:: Provided information ::
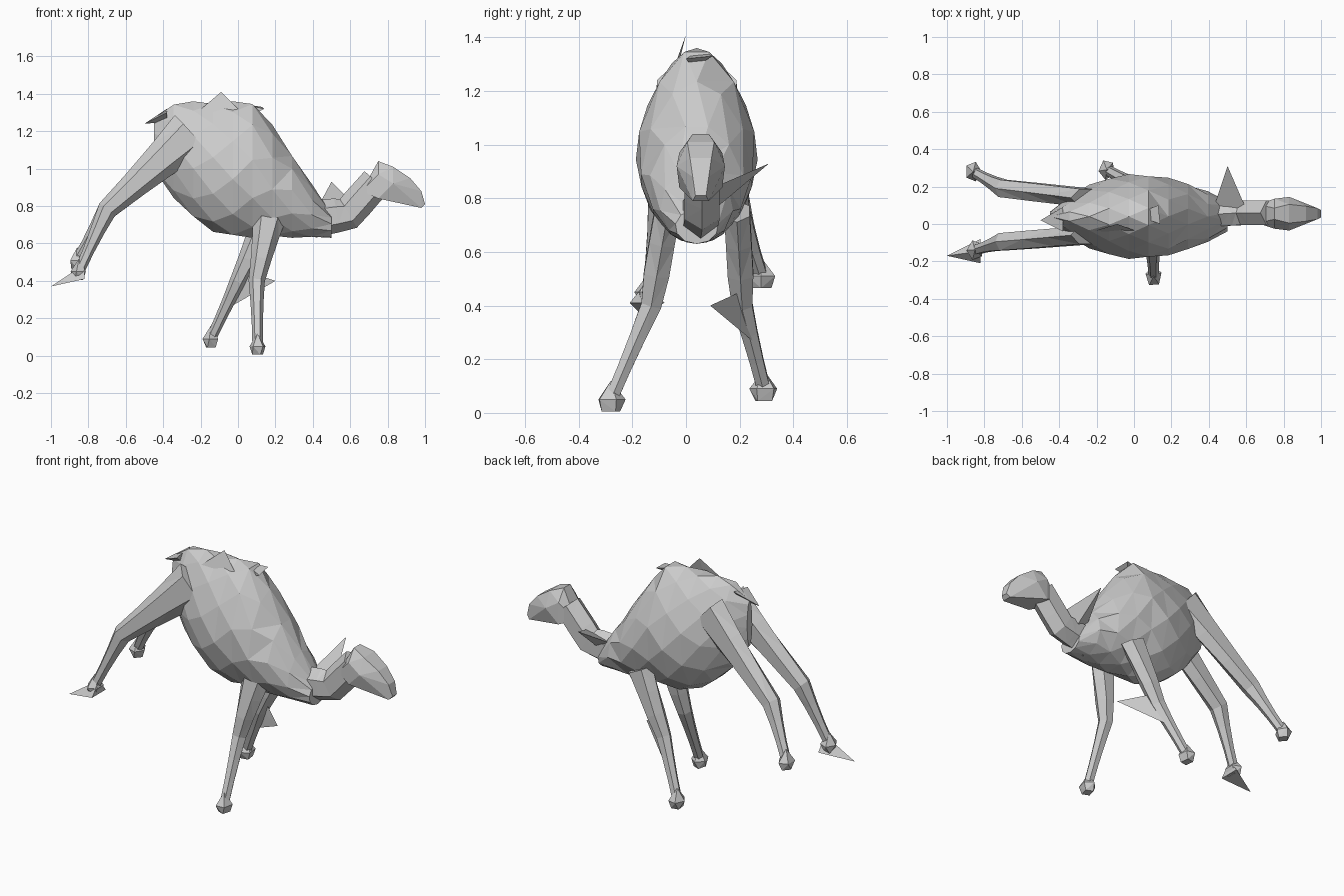
import bpy, bmesh
from math import cos, sin, pi
from mathutils import Vector

MIDDLE = 0.04    # sideways centre of the trunk

if "Cube" in bpy.data.objects:
    bpy.data.objects.remove(bpy.data.objects["Cube"])

shade = (0.6, 0.6, 0.6, 1)
grey = bpy.data.materials.new("plain grey")
grey.use_nodes = True
grey.diffuse_color = shade
grey.node_tree.nodes["Principled BSDF"].inputs["Base Color"].default_value = shade


def finish(name, bm):
    """Turn the working mesh into a flat-shaded, triangulated object."""
    bmesh.ops.triangulate(bm, faces=bm.faces[:])
    bmesh.ops.recalc_face_normals(bm, faces=bm.faces[:])
    mesh = bpy.data.meshes.new(name)
    bm.to_mesh(mesh)
    bm.free()
    mesh.materials.append(grey)
    bpy.context.collection.objects.link(bpy.data.objects.new(name, mesh))


def skin(name, rings):
    """Join rings of points into a closed faceted tube."""
    bm = bmesh.new()
    rows = [[bm.verts.new(point) for point in ring] for ring in rings]
    sides = len(rows[0])
    for near, far in zip(rows, rows[1:]):
        for i in range(sides):
            j = (i + 1) % sides
            bm.faces.new((near[i], near[j], far[j], far[i]))
    bm.faces.new(rows[0])
    bm.faces.new(rows[-1])
    finish(name, bm)


def oval(centre, across, up, sides, turn=0):
    """Ring of points around a centre, from two half-axis vectors."""
    angles = [2 * pi * (i + turn) / sides for i in range(sides)]
    return [centre + across * sin(a) + up * cos(a) for a in angles]


def limb(name, joints, thick, thin, widest, steps=3):
    """Tapering tube through three joints, no wider sideways than widest."""
    start, bend, end = [Vector(joint) for joint in joints]
    path = [start.lerp(bend, i / steps) for i in range(steps)]
    path += [bend.lerp(end, i / steps) for i in range(steps + 1)]
    rings = []
    for k, centre in enumerate(path):
        along = (path[min(k + 1, len(path) - 1)] - path[max(k - 1, 0)]).normalized()
        across = (Vector((0, 1, 0)) - along * along.y).normalized()
        deep = across.cross(along)
        depth = thin + (thick - thin) * (1 - k / (len(path) - 1)) ** 2
        rings.append(oval(centre, across * min(depth, widest), deep * depth, 6))
    skin(name, rings)


def hull(name, points):
    """Faceted solid wrapped around a few points."""
    bm = bmesh.new()
    for point in points:
        bm.verts.new(point)
    bmesh.ops.convex_hull(bm, input=bm.verts[:])
    loose = [v for v in bm.verts if not v.link_faces]
    bmesh.ops.delete(bm, geom=loose, context='VERTS')
    finish(name, bm)


def fold(name, tip, left, right, sink):
    """Pointed flap: a triangle whose base sinks into the skin."""
    root = (Vector(left) + Vector(right)) / 2 - Vector((0, 0, sink))
    hull(name, (tip, left, right, root))


def leg(name, hip, knee, ankle, thick, hoof_turn):
    """Tapering leg with a small faceted hoof, wedge-shaped, around the ankle."""
    limb(name, (hip, knee, ankle), thick, 0.028, 0.055)
    end = Vector(ankle)
    up, across = Vector((0, 0, 0.05)), Vector((0, 0.055, 0))
    forward = Vector((0.045, 0, 0))
    sole = oval(end - up * 0.9, across * 0.7, forward * 0.7, 4, hoof_turn)
    rim = oval(end, across, forward, 5, hoof_turn)
    hull(name + "_hoof", sole + rim + [end + up * 1.4])


def trunk_slice(k, count, rear, front):
    """Upright slice: high narrow back, round belly, shoulders sloping forward."""
    x = rear + (front - rear) * k / (count - 1)
    top = 1.36 - 1.5 * max(0, x - 0.1) - 4 * max(0, -x - 0.3) ** 2
    bottom = 0.63 + 1.8 * min(0, x) ** 2
    width = 0.23 * (1 - (4.4 if x < 0 else 2.6) * x * x)
    centre = Vector((x, MIDDLE, (top + bottom) / 2))
    ring = oval(centre, Vector((0, width, 0)), Vector((0, 0, (top - bottom) / 2)), 11, k % 2 / 2)
    for point in ring:    # narrow the back towards the spine
        rise = max(0, point.z - centre.z)
        point.y -= (point.y - MIDDLE) * rise * 0.8
    return ring


# Humped trunk running down to the shoulders
slices = 10
skin("trunk", [trunk_slice(k, slices, -0.45, 0.5) for k in range(slices)])

# Neck
limb("neck", ((0.4, 0.05, 0.73), (0.59, 0.06, 0.76), (0.74, 0.06, 0.93)), 0.1, 0.085, 0.075)

# Head: crown, cheeks, jaw and muzzle, mirrored about its middle
head_half = [(0.66, 0.05, 0.88), (0.75, 0.03, 1.04), (0.75, 0.08, 0.84), (0.75, 0.08, 0.97),
             (0.83, 0.05, 1.01), (0.83, 0.09, 0.92), (0.92, 0.04, 0.95),
             (0.98, 0.03, 0.88), (0.98, 0.03, 0.79), (1, 0.02, 0.81)]
hull("head", [(x, 0.055 + side * y, z) for x, y, z in head_half for side in (-1, 1)])

# Legs
leg("right_hind_leg", (-0.25, -0.06, 1.19), (-0.7, -0.095, 0.78), (-0.85, -0.14, 0.45), 0.13, 0.5)
leg("left_hind_leg", (-0.25, 0.14, 1.19), (-0.7, 0.19, 0.78), (-0.86, 0.28, 0.51), 0.13, 0)
leg("right_front_leg", (0.17, -0.07, 0.75), (0.1, -0.13, 0.4), (0.105, -0.28, 0.05), 0.09, 0.3)
leg("left_front_leg", (0.17, 0.19, 0.75), (0, 0.21, 0.4), (-0.145, 0.29, 0.09), 0.09, 0.6)

# Pointed flaps
fold("back_peak", (-0.09, 0, 1.41), (-0.22, -0.04, 1.3), (0.02, -0.04, 1.3), 0.05)
fold("hump_flap", (0.13, 0.1, 1.33), (0, 0.05, 1.35), (0.14, 0, 1.32), 0.05)
fold("tail", (-0.5, 0.02, 1.24), (-0.38, -0.04, 1.3), (-0.38, 0.09, 1.32), 0.06)
fold("shoulder_flap", (0.5, 0.31, 0.93), (0.43, 0.1, 0.8), (0.6, 0.08, 0.83), 0.07)
fold("knee_flap", (0.2, 0.09, 0.4), (0.05, 0.2, 0.45), (-0.06, 0.27, 0.25), -0.03)
fold("heel_flap", (-1, -0.17, 0.37), (-0.82, -0.21, 0.41), (-0.82, -0.08, 0.41), -0.08)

:: Requirement ::
Beginning with the line that contains "centre = Vector((x, MIDDLE, (top", quote each line exactly through the last line of the entries above, and nothing beyond them.

:: Exercise answer ::
    centre = Vector((x, MIDDLE, (top + bottom) / 2))
    ring = oval(centre, Vector((0, width, 0)), Vector((0, 0, (top - bottom) / 2)), 11, k % 2 / 2)
    for point in ring:    # narrow the back towards the spine
        rise = max(0, point.z - centre.z)
        point.y -= (point.y - MIDDLE) * rise * 0.8
    return ring


# Humped trunk running down to the shoulders
slices = 10
skin("trunk", [trunk_slice(k, slices, -0.45, 0.5) for k in range(slices)])

# Neck
limb("neck", ((0.4, 0.05, 0.73), (0.59, 0.06, 0.76), (0.74, 0.06, 0.93)), 0.1, 0.085, 0.075)

# Head: crown, cheeks, jaw and muzzle, mirrored about its middle
head_half = [(0.66, 0.05, 0.88), (0.75, 0.03, 1.04), (0.75, 0.08, 0.84), (0.75, 0.08, 0.97),
             (0.83, 0.05, 1.01), (0.83, 0.09, 0.92), (0.92, 0.04, 0.95),
             (0.98, 0.03, 0.88), (0.98, 0.03, 0.79), (1, 0.02, 0.81)]
hull("head", [(x, 0.055 + side * y, z) for x, y, z in head_half for side in (-1, 1)])

# Legs
leg("right_hind_leg", (-0.25, -0.06, 1.19), (-0.7, -0.095, 0.78), (-0.85, -0.14, 0.45), 0.13, 0.5)
leg("left_hind_leg", (-0.25, 0.14, 1.19), (-0.7, 0.19, 0.78), (-0.86, 0.28, 0.51), 0.13, 0)
leg("right_front_leg", (0.17, -0.07, 0.75), (0.1, -0.13, 0.4), (0.105, -0.28, 0.05), 0.09, 0.3)
leg("left_front_leg", (0.17, 0.19, 0.75), (0, 0.21, 0.4), (-0.145, 0.29, 0.09), 0.09, 0.6)

# Pointed flaps
fold("back_peak", (-0.09, 0, 1.41), (-0.22, -0.04, 1.3), (0.02, -0.04, 1.3), 0.05)
fold("hump_flap", (0.13, 0.1, 1.33), (0, 0.05, 1.35), (0.14, 0, 1.32), 0.05)
fold("tail", (-0.5, 0.02, 1.24), (-0.38, -0.04, 1.3), (-0.38, 0.09, 1.32), 0.06)
fold("shoulder_flap", (0.5, 0.31, 0.93), (0.43, 0.1, 0.8), (0.6, 0.08, 0.83), 0.07)
fold("knee_flap", (0.2, 0.09, 0.4), (0.05, 0.2, 0.45), (-0.06, 0.27, 0.25), -0.03)
fold("heel_flap", (-1, -0.17, 0.37), (-0.82, -0.21, 0.41), (-0.82, -0.08, 0.41), -0.08)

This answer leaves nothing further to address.